---------- Information ----------

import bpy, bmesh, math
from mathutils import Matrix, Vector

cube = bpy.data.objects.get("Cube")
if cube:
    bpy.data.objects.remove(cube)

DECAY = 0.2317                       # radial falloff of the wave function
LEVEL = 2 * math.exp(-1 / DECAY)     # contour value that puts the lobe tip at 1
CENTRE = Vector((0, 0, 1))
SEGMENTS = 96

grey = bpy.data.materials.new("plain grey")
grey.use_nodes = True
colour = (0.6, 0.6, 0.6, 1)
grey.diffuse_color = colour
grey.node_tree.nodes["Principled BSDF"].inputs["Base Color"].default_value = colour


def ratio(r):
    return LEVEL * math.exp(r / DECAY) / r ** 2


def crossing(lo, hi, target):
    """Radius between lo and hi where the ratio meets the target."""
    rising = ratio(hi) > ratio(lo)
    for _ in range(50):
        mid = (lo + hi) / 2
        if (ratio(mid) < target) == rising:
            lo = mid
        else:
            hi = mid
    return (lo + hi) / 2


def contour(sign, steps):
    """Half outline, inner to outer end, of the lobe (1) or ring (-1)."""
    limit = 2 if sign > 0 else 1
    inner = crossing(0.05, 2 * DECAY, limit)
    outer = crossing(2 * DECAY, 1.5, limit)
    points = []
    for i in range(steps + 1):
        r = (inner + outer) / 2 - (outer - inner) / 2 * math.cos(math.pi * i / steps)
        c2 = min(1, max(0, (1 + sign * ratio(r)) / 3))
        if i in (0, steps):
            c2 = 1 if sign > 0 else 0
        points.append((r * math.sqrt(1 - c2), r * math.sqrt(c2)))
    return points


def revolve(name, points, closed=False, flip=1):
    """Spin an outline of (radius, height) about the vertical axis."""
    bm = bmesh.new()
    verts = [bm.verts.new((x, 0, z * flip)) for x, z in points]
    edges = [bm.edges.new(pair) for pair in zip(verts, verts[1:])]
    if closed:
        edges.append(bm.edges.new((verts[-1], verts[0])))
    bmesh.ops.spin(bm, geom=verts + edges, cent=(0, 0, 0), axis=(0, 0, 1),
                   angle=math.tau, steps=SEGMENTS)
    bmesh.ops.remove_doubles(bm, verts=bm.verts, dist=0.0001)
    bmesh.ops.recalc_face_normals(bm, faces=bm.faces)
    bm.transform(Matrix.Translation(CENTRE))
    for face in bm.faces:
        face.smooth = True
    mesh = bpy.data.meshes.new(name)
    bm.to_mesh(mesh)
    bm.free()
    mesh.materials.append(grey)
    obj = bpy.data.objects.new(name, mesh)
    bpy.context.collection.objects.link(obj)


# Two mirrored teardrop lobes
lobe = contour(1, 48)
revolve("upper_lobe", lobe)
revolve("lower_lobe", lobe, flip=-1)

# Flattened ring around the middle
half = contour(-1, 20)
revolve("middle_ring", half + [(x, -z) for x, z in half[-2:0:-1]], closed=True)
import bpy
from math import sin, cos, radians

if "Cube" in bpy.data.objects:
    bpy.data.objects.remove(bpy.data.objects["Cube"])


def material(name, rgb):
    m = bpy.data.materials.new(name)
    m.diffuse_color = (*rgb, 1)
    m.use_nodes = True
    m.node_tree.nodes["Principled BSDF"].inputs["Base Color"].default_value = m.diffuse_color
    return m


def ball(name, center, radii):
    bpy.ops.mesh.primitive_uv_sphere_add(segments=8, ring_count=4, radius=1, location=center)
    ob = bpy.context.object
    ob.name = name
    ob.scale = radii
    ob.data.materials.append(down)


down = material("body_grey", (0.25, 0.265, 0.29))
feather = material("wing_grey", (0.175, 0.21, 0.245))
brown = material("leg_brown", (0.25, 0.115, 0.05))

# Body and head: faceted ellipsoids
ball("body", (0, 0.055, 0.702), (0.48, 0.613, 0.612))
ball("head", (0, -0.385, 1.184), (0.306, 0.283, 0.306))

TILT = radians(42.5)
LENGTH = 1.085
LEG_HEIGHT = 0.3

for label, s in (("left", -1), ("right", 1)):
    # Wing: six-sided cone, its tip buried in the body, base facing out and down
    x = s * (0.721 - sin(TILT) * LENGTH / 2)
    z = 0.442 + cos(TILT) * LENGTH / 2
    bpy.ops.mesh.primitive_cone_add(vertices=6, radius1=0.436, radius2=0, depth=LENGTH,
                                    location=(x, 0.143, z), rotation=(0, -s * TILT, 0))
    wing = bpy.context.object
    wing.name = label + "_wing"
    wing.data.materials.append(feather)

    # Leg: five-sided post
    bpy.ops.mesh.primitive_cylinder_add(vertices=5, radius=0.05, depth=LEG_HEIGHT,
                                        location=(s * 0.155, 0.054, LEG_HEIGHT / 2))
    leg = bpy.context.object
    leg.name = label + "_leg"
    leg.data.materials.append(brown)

----------

■ What to do: Please give back exactly the lines of the listing above that run from the one containing "verts = [bm.verts.new((x, 0, z" through the one containing "obj = bpy.data.objects.new(name, mesh)", and only those.

■ Exercise output:
    verts = [bm.verts.new((x, 0, z * flip)) for x, z in points]
    edges = [bm.edges.new(pair) for pair in zip(verts, verts[1:])]
    if closed:
        edges.append(bm.edges.new((verts[-1], verts[0])))
    bmesh.ops.spin(bm, geom=verts + edges, cent=(0, 0, 0), axis=(0, 0, 1),
                   angle=math.tau, steps=SEGMENTS)
    bmesh.ops.remove_doubles(bm, verts=bm.verts, dist=0.0001)
    bmesh.ops.recalc_face_normals(bm, faces=bm.faces)
    bm.transform(Matrix.Translation(CENTRE))
    for face in bm.faces:
        face.smooth = True
    mesh = bpy.data.meshes.new(name)
    bm.to_mesh(mesh)
    bm.free()
    mesh.materials.append(grey)
    obj = bpy.data.objects.new(name, mesh)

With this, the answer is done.